Nothing but the pictures should go missing; return all the entries below exactly.
Start of Block
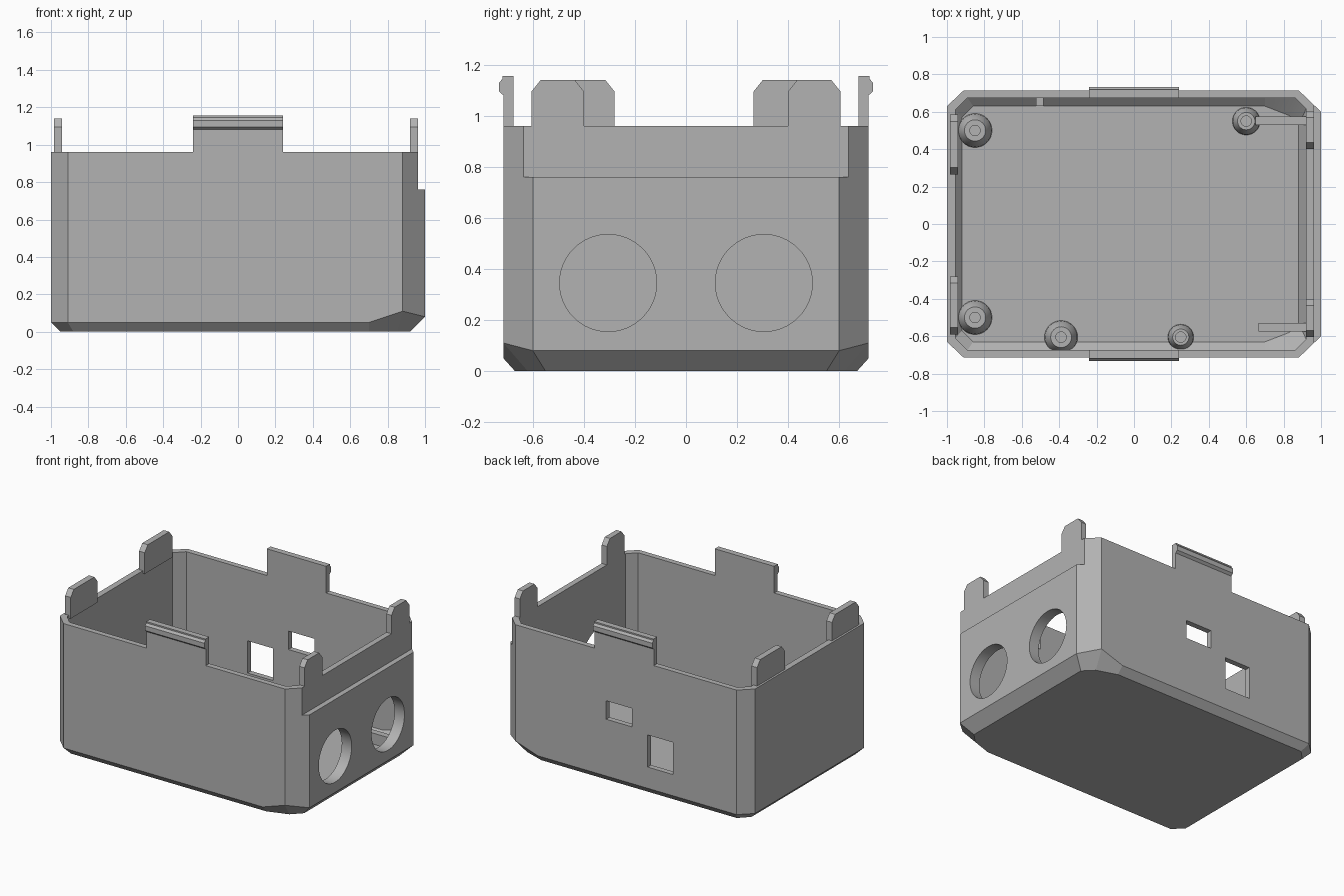
import bpy, bmesh, math
from mathutils import Matrix

if "Cube" in bpy.data.objects:
    bpy.data.objects.remove(bpy.data.objects["Cube"], do_unlink=True)

grey = bpy.data.materials.new("plain_grey")
grey.use_nodes = True
colour = (0.45, 0.45, 0.45, 1)
grey.diffuse_color = colour
grey.node_tree.nodes["Principled BSDF"].inputs["Base Color"].default_value = colour


def finish(bm, name):
    bmesh.ops.recalc_face_normals(bm, faces=bm.faces)
    mesh = bpy.data.meshes.new(name)
    bm.to_mesh(mesh)
    bm.free()
    mesh.materials.append(grey)
    ob = bpy.data.objects.new(name, mesh)
    bpy.context.collection.objects.link(ob)
    return ob


def smooth(ob, degrees):
    bpy.ops.object.select_all(action='DESELECT')
    ob.select_set(True)
    bpy.context.view_layer.objects.active = ob
    bpy.ops.object.shade_smooth_by_angle(angle=math.radians(degrees))


def loft(name, rings, closed_ends=True):
    bm = bmesh.new()
    loops = [[bm.verts.new(p) for p in ring] for ring in rings]
    for a, b in zip(loops, loops[1:]):
        n = len(a)
        for i in range(n):
            j = (i + 1) % n
            bm.faces.new((a[i], a[j], b[j], b[i]))
    if closed_ends:
        bm.faces.new(loops[0])
        bm.faces.new(loops[-1])
    return finish(bm, name)


def box(name, x0, x1, y0, y1, z0, z1):
    return loft(name, [[(x0, y0, z), (x1, y0, z), (x1, y1, z), (x0, y1, z)] for z in (z0, z1)])


def mirrored(half):
    # Half outline along the front, completed along the back
    return half + [(x, -y, z) for x, y, z in reversed(half)]


def at_height(half, z):
    return [(x, y, z) for x, y, _ in half]


# Open shell: bottom edge, walls, rim, inside walls, floor
base = [(-.95, -.6, 0), (-.88, -.67, 0), (.7, -.67, 0), (.85, -.62, 0), (.92, -.55, 0)]
outer = [(-1, -.63, .05), (-.91, -.715, .05), (.7, -.715, .05), (.88, -.715, .11), (1, -.6, .08)]
inner = [(-.955, -.61, .08), (-.89, -.675, .08), (.7, -.675, .08), (.86, -.675, .13), (.92, -.615, .11)]
floor = [(-.92, -.57, .04), (-.86, -.63, .04), (.7, -.63, .04), (.83, -.58, .04), (.88, -.53, .04)]
RIM = .96
shell = loft("box_shell", [mirrored(r) for r in (
    base, outer, at_height(outer, RIM), at_height(inner, RIM), inner, floor)])

# Cutters: step in the right wall, two back windows, two round side ports
cutters = [
    box("step_cutter", .962, 1.2, -1, 1, .76, 1.2),
    box("upper_window_cutter", -.065, .145, .6, .85, .465, .6),
    box("lower_window_cutter", -.395, -.19, .6, .85, .205, .44),
]
for y in (-.305, .305):
    bm = bmesh.new()
    bmesh.ops.create_cone(bm, cap_ends=True, segments=64, radius1=.19, radius2=.19, depth=.3,
                          matrix=Matrix.Translation((1, y, .345)) @ Matrix.Rotation(math.pi / 2, 4, 'Y'))
    cutters.append(finish(bm, "port_cutter"))

bpy.context.view_layer.objects.active = shell
for cutter in cutters:
    cutter.hide_render = True
    mod = shell.modifiers.new("cut", 'BOOLEAN')
    mod.object = cutter
    mod.solver = 'EXACT'
    bpy.ops.object.modifier_apply(modifier=mod.name)
    bpy.data.objects.remove(cutter, do_unlink=True)
smooth(shell, 12)

# Snap clips in the middle of the front and back rims
hook = [(.675, RIM - .02), (.715, RIM - .02), (.715, 1.08), (.732, 1.095),
        (.732, 1.13), (.718, 1.145), (.718, 1.155), (.675, 1.155)]
for name, side in (("front_clip", -1), ("back_clip", 1)):
    loft(name, [[(x, side * y, z) for y, z in hook] for x in (-.24, .24)])


# Locating tabs with clipped corners on the two end walls
def tab(name, x0, x1, y0, y1):
    c, top = .045, 1.14
    outline = [(y0, RIM - .02), (y1, RIM - .02), (y1, top - c), (y1 - c * .8, top),
               (y0 + c * .8, top), (y0, top - c)]
    loft(name, [[(x, y, z) for y, z in outline] for x in (x0, x1)])


tab("left_front_tab", .92, .962, -.605, -.4)
tab("left_back_tab", .92, .962, .4, .605)
tab("right_front_tab", -.985, -.94, -.59, -.28)
tab("right_back_tab", -.985, -.94, .265, .585)


# Tapered screw posts with blind holes
def post(name, x, y, r):
    profile = [(r, .03), (r * .95, .07), (r * .62, .12), (.028, .12), (.028, .06)]
    n = 32
    rings = [[(x + rad * math.cos(math.tau * i / n), y + rad * math.sin(math.tau * i / n), z)
              for i in range(n)] for rad, z in profile]
    smooth(loft(name, rings), 30)


for i, (x, y, r) in enumerate([(-.85, .5, .092), (-.85, -.5, .092), (-.39, -.605, .09),
                               (.25, -.605, .07), (.6, .55, .075)]):
    post(f"screw_post_{i + 1}", x, y, r)

# Low ribs on the floor
box("back_rib", .65, .93, .53, .575, .03, .12)
box("front_rib", .665, .93, -.575, -.53, .03, .12)
box("back_stop", -.525, -.485, .63, .69, .03, .12)
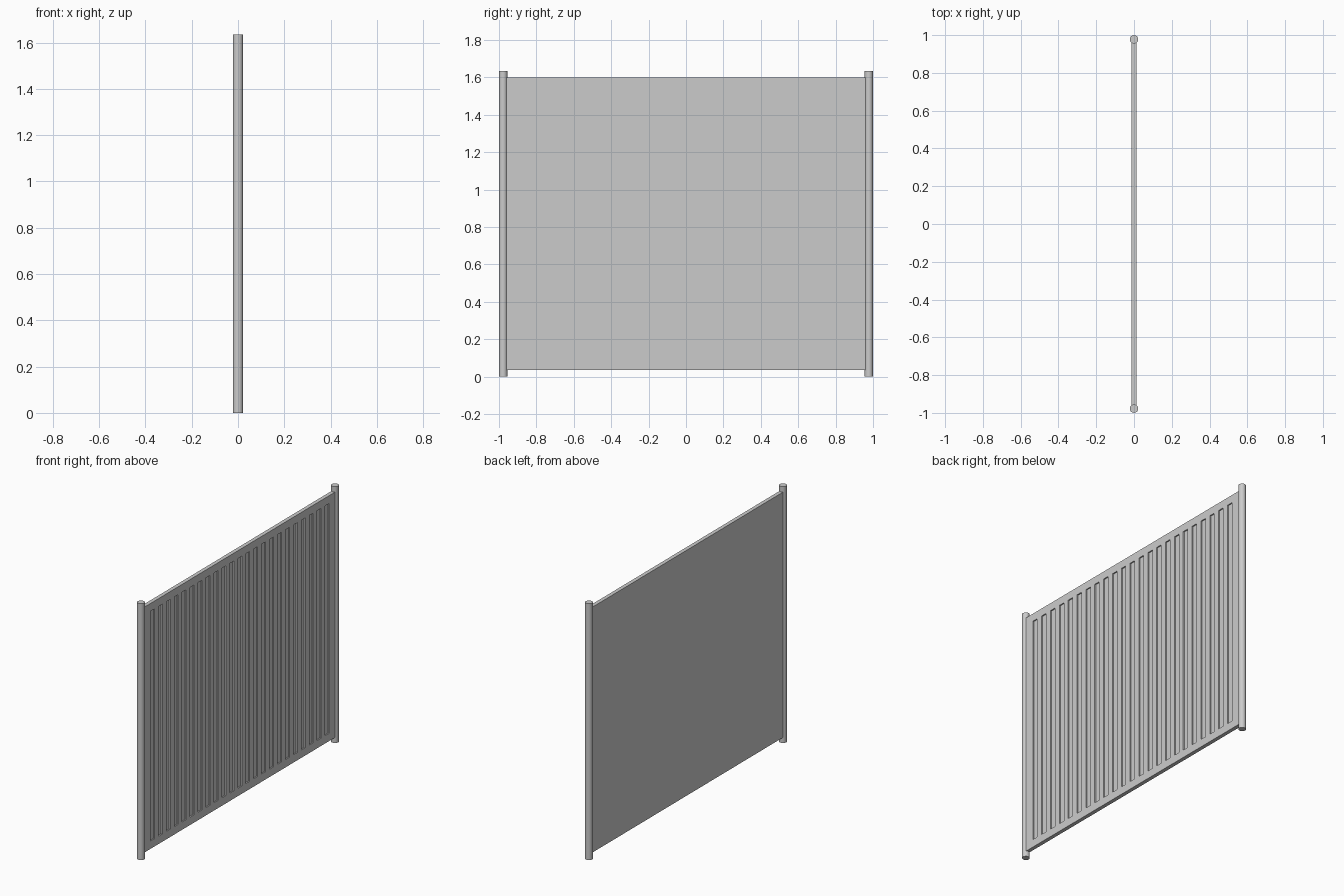
import bpy, bmesh

if "Cube" in bpy.data.objects:
    bpy.data.objects.remove(bpy.data.objects["Cube"])

H = 1.635          # post height
POST_R = 0.0225
POST_Y = 0.9775
Z0, Z1 = 0.035, 1.60   # panel bottom and top
T = 0.0125         # half panel thickness
DEPTH = 0.008      # groove depth
N, PITCH, GROOVE = 23, 0.08, 0.04


def make_object(name, bm):
    bmesh.ops.recalc_face_normals(bm, faces=bm.faces)
    mesh = bpy.data.meshes.new(name)
    bm.to_mesh(mesh)
    bm.free()
    ob = bpy.data.objects.new(name, mesh)
    bpy.context.collection.objects.link(ob)
    return ob


# round end posts
for name, side in (("left_post", -1), ("right_post", 1)):
    bpy.ops.mesh.primitive_cylinder_add(vertices=16, radius=POST_R, depth=H,
                                        location=(0, side * POST_Y, H / 2))
    bpy.context.object.name = name
    bpy.ops.object.shade_smooth_by_angle()

# fence panel: front sheet laid out as a grid, grooves pushed in on the +x side
half = POST_Y - 0.015
start = -((N - 1) * PITCH + GROOVE) / 2
ys = [-half]
for i in range(N):
    ys += [start + i * PITCH, start + i * PITCH + GROOVE]
ys.append(half)
zs = [Z0, Z0 + 0.05, Z1 - 0.05, Z1]

bm = bmesh.new()
grid = [[bm.verts.new((T, y, z)) for z in zs] for y in ys]
grooves = []
for i in range(len(ys) - 1):
    for j in range(3):
        f = bm.faces.new((grid[i][j], grid[i + 1][j],
                          grid[i + 1][j + 1], grid[i][j + 1]))
        if j == 1 and i % 2 == 1:
            grooves.append(f)
rim = [e for e in bm.edges if e.is_boundary]

# flat back and thin outer edge
ext = bmesh.ops.extrude_edge_only(bm, edges=rim)["geom"]
for v in (g for g in ext if isinstance(g, bmesh.types.BMVert)):
    v.co.x = -T
back = [e for e in ext if isinstance(e, bmesh.types.BMEdge) and e.is_boundary]
bmesh.ops.contextual_create(bm, geom=back)

# vertical grooves
for f in grooves:
    inner = bmesh.ops.extrude_discrete_faces(bm, faces=[f])["faces"][0]
    for v in inner.verts:
        v.co.x -= DEPTH
make_object("fence_panel", bm)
End of Block
▸ **Problem solution**
import bpy, bmesh, math
from mathutils import Matrix

if "Cube" in bpy.data.objects:
    bpy.data.objects.remove(bpy.data.objects["Cube"], do_unlink=True)

grey = bpy.data.materials.new("plain_grey")
grey.use_nodes = True
colour = (0.45, 0.45, 0.45, 1)
grey.diffuse_color = colour
grey.node_tree.nodes["Principled BSDF"].inputs["Base Color"].default_value = colour


def finish(bm, name):
    bmesh.ops.recalc_face_normals(bm, faces=bm.faces)
    mesh = bpy.data.meshes.new(name)
    bm.to_mesh(mesh)
    bm.free()
    mesh.materials.append(grey)
    ob = bpy.data.objects.new(name, mesh)
    bpy.context.collection.objects.link(ob)
    return ob


def smooth(ob, degrees):
    bpy.ops.object.select_all(action='DESELECT')
    ob.select_set(True)
    bpy.context.view_layer.objects.active = ob
    bpy.ops.object.shade_smooth_by_angle(angle=math.radians(degrees))


def loft(name, rings, closed_ends=True):
    bm = bmesh.new()
    loops = [[bm.verts.new(p) for p in ring] for ring in rings]
    for a, b in zip(loops, loops[1:]):
        n = len(a)
        for i in range(n):
            j = (i + 1) % n
            bm.faces.new((a[i], a[j], b[j], b[i]))
    if closed_ends:
        bm.faces.new(loops[0])
        bm.faces.new(loops[-1])
    return finish(bm, name)


def box(name, x0, x1, y0, y1, z0, z1):
    return loft(name, [[(x0, y0, z), (x1, y0, z), (x1, y1, z), (x0, y1, z)] for z in (z0, z1)])


def mirrored(half):
    # Half outline along the front, completed along the back
    return half + [(x, -y, z) for x, y, z in reversed(half)]


def at_height(half, z):
    return [(x, y, z) for x, y, _ in half]


# Open shell: bottom edge, walls, rim, inside walls, floor
base = [(-.95, -.6, 0), (-.88, -.67, 0), (.7, -.67, 0), (.85, -.62, 0), (.92, -.55, 0)]
outer = [(-1, -.63, .05), (-.91, -.715, .05), (.7, -.715, .05), (.88, -.715, .11), (1, -.6, .08)]
inner = [(-.955, -.61, .08), (-.89, -.675, .08), (.7, -.675, .08), (.86, -.675, .13), (.92, -.615, .11)]
floor = [(-.92, -.57, .04), (-.86, -.63, .04), (.7, -.63, .04), (.83, -.58, .04), (.88, -.53, .04)]
RIM = .96
shell = loft("box_shell", [mirrored(r) for r in (
    base, outer, at_height(outer, RIM), at_height(inner, RIM), inner, floor)])

# Cutters: step in the right wall, two back windows, two round side ports
cutters = [
    box("step_cutter", .962, 1.2, -1, 1, .76, 1.2),
    box("upper_window_cutter", -.065, .145, .6, .85, .465, .6),
    box("lower_window_cutter", -.395, -.19, .6, .85, .205, .44),
]
for y in (-.305, .305):
    bm = bmesh.new()
    bmesh.ops.create_cone(bm, cap_ends=True, segments=64, radius1=.19, radius2=.19, depth=.3,
                          matrix=Matrix.Translation((1, y, .345)) @ Matrix.Rotation(math.pi / 2, 4, 'Y'))
    cutters.append(finish(bm, "port_cutter"))

bpy.context.view_layer.objects.active = shell
for cutter in cutters:
    cutter.hide_render = True
    mod = shell.modifiers.new("cut", 'BOOLEAN')
    mod.object = cutter
    mod.solver = 'EXACT'
    bpy.ops.object.modifier_apply(modifier=mod.name)
    bpy.data.objects.remove(cutter, do_unlink=True)
smooth(shell, 12)

# Snap clips in the middle of the front and back rims
hook = [(.675, RIM - .02), (.715, RIM - .02), (.715, 1.08), (.732, 1.095),
        (.732, 1.13), (.718, 1.145), (.718, 1.155), (.675, 1.155)]
for name, side in (("front_clip", -1), ("back_clip", 1)):
    loft(name, [[(x, side * y, z) for y, z in hook] for x in (-.24, .24)])


# Locating tabs with clipped corners on the two end walls
def tab(name, x0, x1, y0, y1):
    c, top = .045, 1.14
    outline = [(y0, RIM - .02), (y1, RIM - .02), (y1, top - c), (y1 - c * .8, top),
               (y0 + c * .8, top), (y0, top - c)]
    loft(name, [[(x, y, z) for y, z in outline] for x in (x0, x1)])


tab("left_front_tab", .92, .962, -.605, -.4)
tab("left_back_tab", .92, .962, .4, .605)
tab("right_front_tab", -.985, -.94, -.59, -.28)
tab("right_back_tab", -.985, -.94, .265, .585)


# Tapered screw posts with blind holes
def post(name, x, y, r):
    profile = [(r, .03), (r * .95, .07), (r * .62, .12), (.028, .12), (.028, .06)]
    n = 32
    rings = [[(x + rad * math.cos(math.tau * i / n), y + rad * math.sin(math.tau * i / n), z)
              for i in range(n)] for rad, z in profile]
    smooth(loft(name, rings), 30)


for i, (x, y, r) in enumerate([(-.85, .5, .092), (-.85, -.5, .092), (-.39, -.605, .09),
                               (.25, -.605, .07), (.6, .55, .075)]):
    post(f"screw_post_{i + 1}", x, y, r)

# Low ribs on the floor
box("back_rib", .65, .93, .53, .575, .03, .12)
box("front_rib", .665, .93, -.575, -.53, .03, .12)
box("back_stop", -.525, -.485, .63, .69, .03, .12)
import bpy, bmesh

if "Cube" in bpy.data.objects:
    bpy.data.objects.remove(bpy.data.objects["Cube"])

H = 1.635          # post height
POST_R = 0.0225
POST_Y = 0.9775
Z0, Z1 = 0.035, 1.60   # panel bottom and top
T = 0.0125         # half panel thickness
DEPTH = 0.008      # groove depth
N, PITCH, GROOVE = 23, 0.08, 0.04


def make_object(name, bm):
    bmesh.ops.recalc_face_normals(bm, faces=bm.faces)
    mesh = bpy.data.meshes.new(name)
    bm.to_mesh(mesh)
    bm.free()
    ob = bpy.data.objects.new(name, mesh)
    bpy.context.collection.objects.link(ob)
    return ob


# round end posts
for name, side in (("left_post", -1), ("right_post", 1)):
    bpy.ops.mesh.primitive_cylinder_add(vertices=16, radius=POST_R, depth=H,
                                        location=(0, side * POST_Y, H / 2))
    bpy.context.object.name = name
    bpy.ops.object.shade_smooth_by_angle()

# fence panel: front sheet laid out as a grid, grooves pushed in on the +x side
half = POST_Y - 0.015
start = -((N - 1) * PITCH + GROOVE) / 2
ys = [-half]
for i in range(N):
    ys += [start + i * PITCH, start + i * PITCH + GROOVE]
ys.append(half)
zs = [Z0, Z0 + 0.05, Z1 - 0.05, Z1]

bm = bmesh.new()
grid = [[bm.verts.new((T, y, z)) for z in zs] for y in ys]
grooves = []
for i in range(len(ys) - 1):
    for j in range(3):
        f = bm.faces.new((grid[i][j], grid[i + 1][j],
                          grid[i + 1][j + 1], grid[i][j + 1]))
        if j == 1 and i % 2 == 1:
            grooves.append(f)
rim = [e for e in bm.edges if e.is_boundary]

# flat back and thin outer edge
ext = bmesh.ops.extrude_edge_only(bm, edges=rim)["geom"]
for v in (g for g in ext if isinstance(g, bmesh.types.BMVert)):
    v.co.x = -T
back = [e for e in ext if isinstance(e, bmesh.types.BMEdge) and e.is_boundary]
bmesh.ops.contextual_create(bm, geom=back)

# vertical grooves
for f in grooves:
    inner = bmesh.ops.extrude_discrete_faces(bm, faces=[f])["faces"][0]
    for v in inner.verts:
        v.co.x -= DEPTH
make_object("fence_panel", bm)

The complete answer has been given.